NORWICH, CT (WFSB) -
Five months after being shot four times by a despondent man with a gun, a veteran Norwich police officer is anxious to get back to work.
"It feels nice to be back to some normal behavior, normal workouts, some normal activities," said Officer Jonathan Ley.
Ley told Eyewitness News the one thing that kept him alive, kept him going that night in January, was his training. Even while wounded, he says he stayed focused on the shooter and prayed his team members would get him to safety.
On Jan. 8, 30-year-old Jason Razzino with a gun shot him four times while holding police at bay from his apartment at Cedar Glen.
"I knew there was a good possibility that I was going to get shot," Ley said.
The 14-year veteran was shot first in his left hand, the neck, his left shoulder and his right leg before other officers could grab him and get him to a safe area.
"It was my ability to remain a certain level of calm," Ley said. "That helped them and they did their job they got me out of a bad situation got me to medical help."
The officer first went to Backus Hospital and then moved to Yale-New Haven Hospital where he had surgery. He spent several days recovering before coming home under a huge police escort.
"This has been the biggest challenge I've had, so that's what I look at it as," Ley said. "Sure, at times I was down in the dumps and there are the normal psychological issues that go along with an incident like this.
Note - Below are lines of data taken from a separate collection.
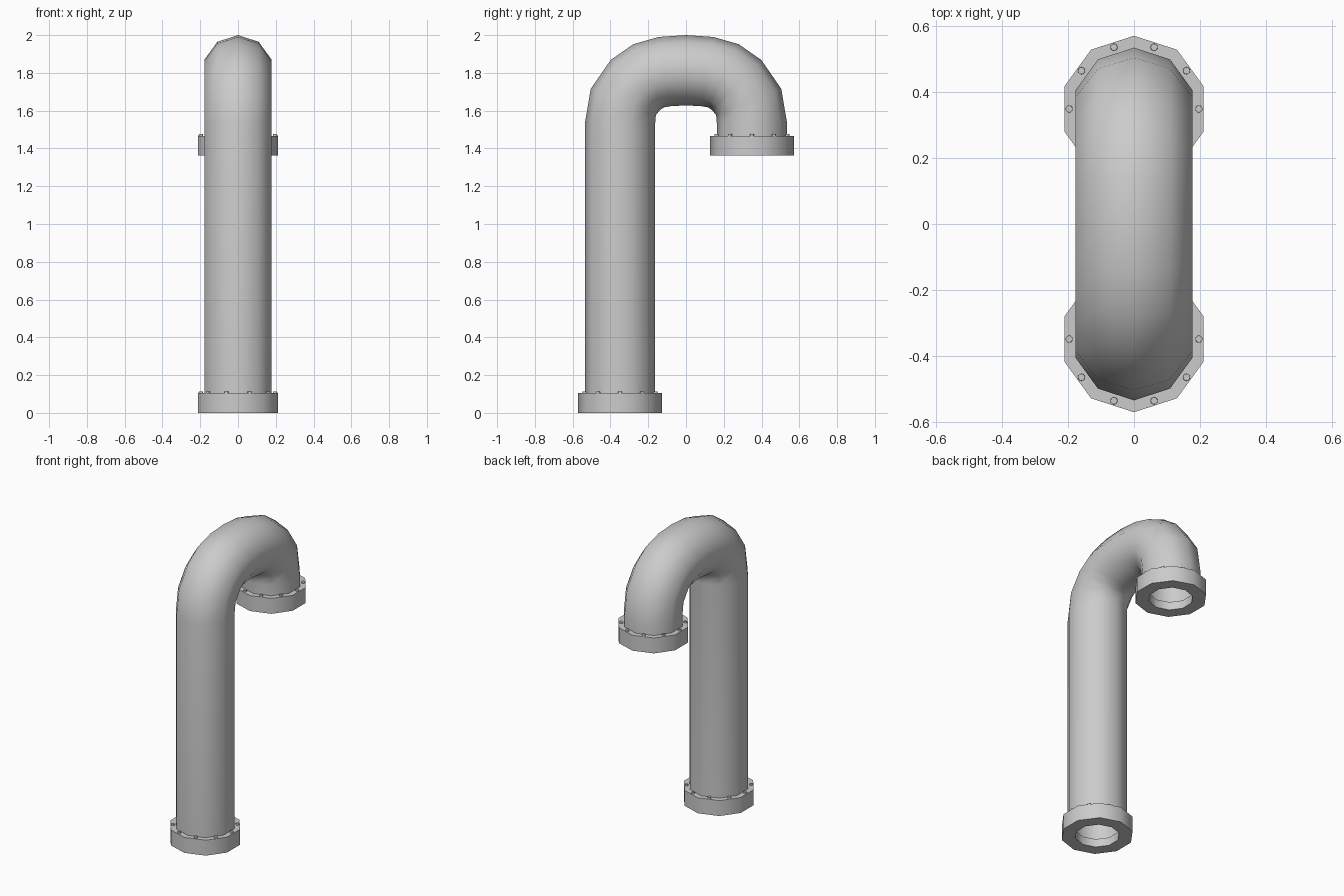
import bpy, bmesh
from math import sin, cos, pi, radians
from mathutils import Vector

SIDES = 10
REACH = 0.349        # distance of each pipe leg from the middle
PIPE_R, BORE_R = 0.186, 0.148
FLANGE_R, HOLE_R, FLANGE_H = 0.222, 0.137, 0.104
BOLT_RING = 0.197

cube = bpy.data.objects.get("Cube")
if cube:
    bpy.data.objects.remove(cube, do_unlink=True)

metal = bpy.data.materials.new("grey_metal")
metal.use_nodes = True
grey = (0.6, 0.6, 0.6, 1.0)
metal.diffuse_color = grey
bsdf = metal.node_tree.nodes["Principled BSDF"]
bsdf.inputs["Base Color"].default_value = grey
bsdf.inputs["Roughness"].default_value = 0.6


def finish(bm, name, location=(0, 0, 0)):
    """Turn a bmesh into a shaded object."""
    bmesh.ops.recalc_face_normals(bm, faces=bm.faces)
    mesh = bpy.data.meshes.new(name)
    bm.to_mesh(mesh)
    bm.free()
    mesh.materials.append(metal)
    obj = bpy.data.objects.new(name, mesh)
    obj.location = location
    bpy.context.collection.objects.link(obj)
    bpy.ops.object.select_all(action='DESELECT')
    obj.select_set(True)
    bpy.context.view_layer.objects.active = obj
    bpy.ops.object.shade_smooth_by_angle(angle=radians(42))
    return obj


def bridge(bm, rings, closed=False):
    """Join consecutive rings of vertices with quads."""
    pairs = list(zip(rings, rings[1:]))
    if closed:
        pairs.append((rings[-1], rings[0]))
    for a, b in pairs:
        for i in range(SIDES):
            j = (i + 1) % SIDES
            bm.faces.new((a[i], a[j], b[j], b[i]))


def pipe_ring(bm, station, radius):
    """Decagon across the pipe at a (y, z, heading) station."""
    y, z, heading = station
    a = radians(heading)
    outward = Vector((0, -sin(a), cos(a)))
    centre = Vector((0, y, z))
    ring = []
    for i in range(SIDES):
        t = 2 * pi * i / SIDES
        ring.append(bm.verts.new(centre + outward * radius * cos(t)
                                 + Vector((radius * sin(t), 0, 0))))
    return ring


def make_pipe():
    # Rising half of the bend, then the same half mirrored
    bend = [(-REACH, 1.535, 90), (-0.332, 1.646, 68), (-0.267, 1.737, 45),
            (-0.197, 1.785, 26), (-0.113, 1.807, 10)]
    stations = [(-REACH, 0.06, 90)] + bend + [(0, 1.814, 0)]
    stations += [(-y, z, -h) for y, z, h in reversed(bend)]
    stations.append((REACH, 1.42, -90))
    bm = bmesh.new()
    outer = [pipe_ring(bm, s, PIPE_R) for s in stations]
    inner = [pipe_ring(bm, s, BORE_R) for s in reversed(stations)]
    bridge(bm, outer + inner, closed=True)
    return finish(bm, "bent_pipe")


def make_flange(name, y, z):
    # Ring section with a lip around the opening
    profile = [(HOLE_R, 0), (FLANGE_R, 0), (FLANGE_R, FLANGE_H),
               (0.15, FLANGE_H), (0.15, 0.055), (HOLE_R, 0.055)]
    bm = bmesh.new()
    rings = []
    for r, h in profile:
        angles = [pi / 2 + 2 * pi * i / SIDES for i in range(SIDES)]
        rings.append([bm.verts.new((r * cos(t), r * sin(t), h)) for t in angles])
    bridge(bm, rings, closed=True)
    return finish(bm, name, (0, y, z))


def make_bolts(name, y, z):
    # One small bolt head at the middle of each flange side
    bm = bmesh.new()
    for i in range(SIDES):
        t = 2 * pi * i / SIDES
        made = bmesh.ops.create_cone(bm, cap_ends=True, segments=12,
                                     radius1=0.0115, radius2=0.0105, depth=0.02)
        bmesh.ops.translate(bm, verts=made["verts"],
                            vec=(BOLT_RING * cos(t), BOLT_RING * sin(t), 0))
    return finish(bm, name, (0, y, z + FLANGE_H))


make_pipe()
for label, y, z in (("base", -REACH, 0), ("outlet", REACH, 1.362)):
    make_flange(label + "_flange", y, z)
    make_bolts(label + "_bolts", y, z)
I'm working through those."
The community support like the ball game fundraiser at Dodd Stadium between the police and fire departments helped him to move forward with his recovery and goal to get back in uniform.
Ley said his recovery has been helped by teaching children karate at Uncas School.
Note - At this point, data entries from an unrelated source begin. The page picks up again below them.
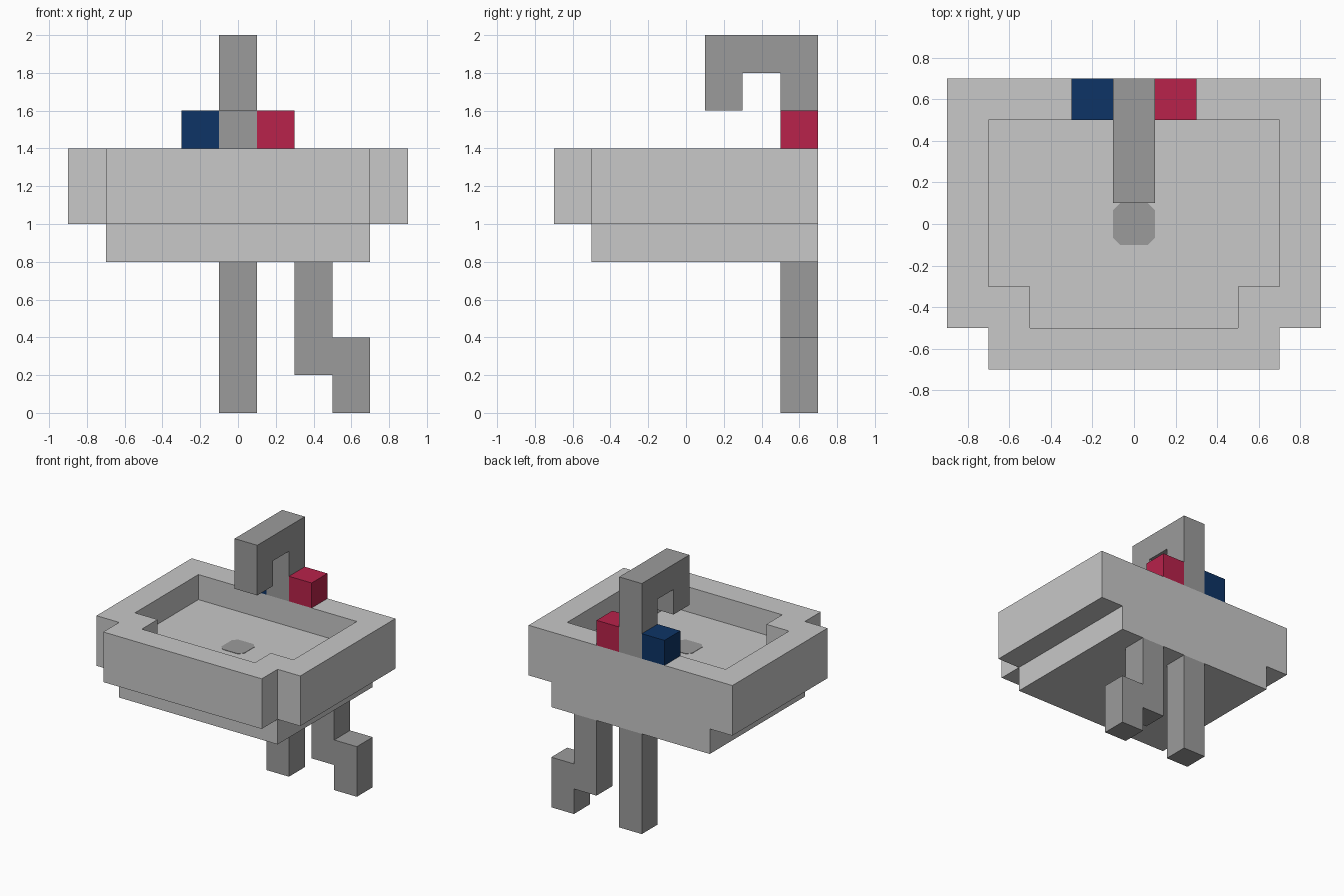
import bpy, bmesh
from mathutils import Vector

if "Cube" in bpy.data.objects:
    bpy.data.objects.remove(bpy.data.objects["Cube"])


def material(name, rgb):
    m = bpy.data.materials.new(name)
    m.diffuse_color = (*rgb, 1)
    m.use_nodes = True
    m.node_tree.nodes["Principled BSDF"].inputs["Base Color"].default_value = m.diffuse_color
    return m


LIGHT = material("light grey ceramic", (0.578, 0.578, 0.578))
METAL = material("mid grey metal", (0.330, 0.330, 0.330))
RED = material("red", (0.479, 0.016, 0.069))
BLUE = material("blue", (0.004, 0.034, 0.133))


def loft(name, rings, mat):
    """Join matching point loops with quads and cap both ends."""
    bm = bmesh.new()
    loops = [[bm.verts.new(p) for p in ring] for ring in rings]
    n = len(loops[0])
    for a, b in zip(loops, loops[1:]):
        for i in range(n):
            j = (i + 1) % n
            bm.faces.new((a[i], a[j], b[j], b[i]))
    bm.faces.new(loops[0][::-1])
    bm.faces.new(loops[-1])
    bmesh.ops.recalc_face_normals(bm, faces=bm.faces)
    me = bpy.data.meshes.new(name)
    bm.to_mesh(me)
    bm.free()
    me.materials.append(mat)
    ob = bpy.data.objects.new(name, me)
    bpy.context.collection.objects.link(ob)
    return ob


def prism(name, pts, axis, lo, hi, mat):
    """Extrude a 2D outline along one axis."""
    def place(p, d):
        v = list(p)
        v.insert(axis, d)
        return Vector(v)
    return loft(name, [[place(p, d) for p in pts] for d in (lo, hi)], mat)


def rect(x0, x1, y0, y1):
    return [(x0, y0), (x1, y0), (x1, y1), (x0, y1)]


def basin_ring(inset, z):
    """Rectangle with two notched front corners."""
    w, back, step, front = 0.9 - inset, 0.7 - inset, -0.5 + inset, -0.7 + inset
    n = w - 0.2
    pts = [(w, back), (-w, back), (-w, step), (-n, step),
           (-n, front), (n, front), (n, step), (w, step)]
    return [(x, y, z) for x, y in pts]


# Basin with hollow, and its smaller underside
loft("basin", [basin_ring(0, 1.0), basin_ring(0, 1.4),
               basin_ring(0.2, 1.4), basin_ring(0.2, 1.2)], LIGHT)
prism("basin_underside", rect(-0.7, 0.7, -0.5, 0.7), 2, 0.8, 1.0, LIGHT)

# Drain plate with clipped corners
a, b = 0.1, 0.067
prism("drain", [(a, -b), (a, b), (b, a), (-b, a), (-a, b), (-a, -b), (-b, -a), (b, -a)],
      2, 1.199, 1.203, METAL)

# Hooked tap (y, z outline)
prism("tap", [(0.7, 1.4), (0.7, 2.0), (0.1, 2.0), (0.1, 1.6),
              (0.3, 1.6), (0.3, 1.8), (0.5, 1.8), (0.5, 1.4)], 0, -0.1, 0.1, METAL)

# Hot and cold handles
prism("hot_handle", rect(0.1, 0.3, 0.5, 0.7), 2, 1.4, 1.6, RED)
prism("cold_handle", rect(-0.3, -0.1, 0.5, 0.7), 2, 1.4, 1.6, BLUE)

# Straight and stepped pipes below
prism("straight_pipe", rect(-0.1, 0.1, 0.5, 0.7), 2, 0.0, 0.8, METAL)
prism("stepped_pipe", [(0.3, 0.8), (0.3, 0.2), (0.5, 0.2), (0.5, 0.0),
                       (0.7, 0.0), (0.7, 0.4), (0.5, 0.4), (0.5, 0.8)], 1, 0.5, 0.7, METAL)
"Its good to get out and teach some kids and really watch them at their age and do something new," he said. "Probably some of the better days I've had."
While Ley still faces hand surgery, he said he's training hard and getting stronger by the day, so one day soon he'll be at roll call.
"My goal, (laugh) realistic or not, is hopefully August or September or the latest," he said. "All depends how fast the therapy kicks in."
Some of the equipment Ley had on that day to protect him, he bought himself. He said if anyone would like to help other officers obtain equipment such as vests and helmets, they could send a check to the Norwich police benevolent association.
Copyright 2013 WFSB (Meredith Corporation). All rights reserved.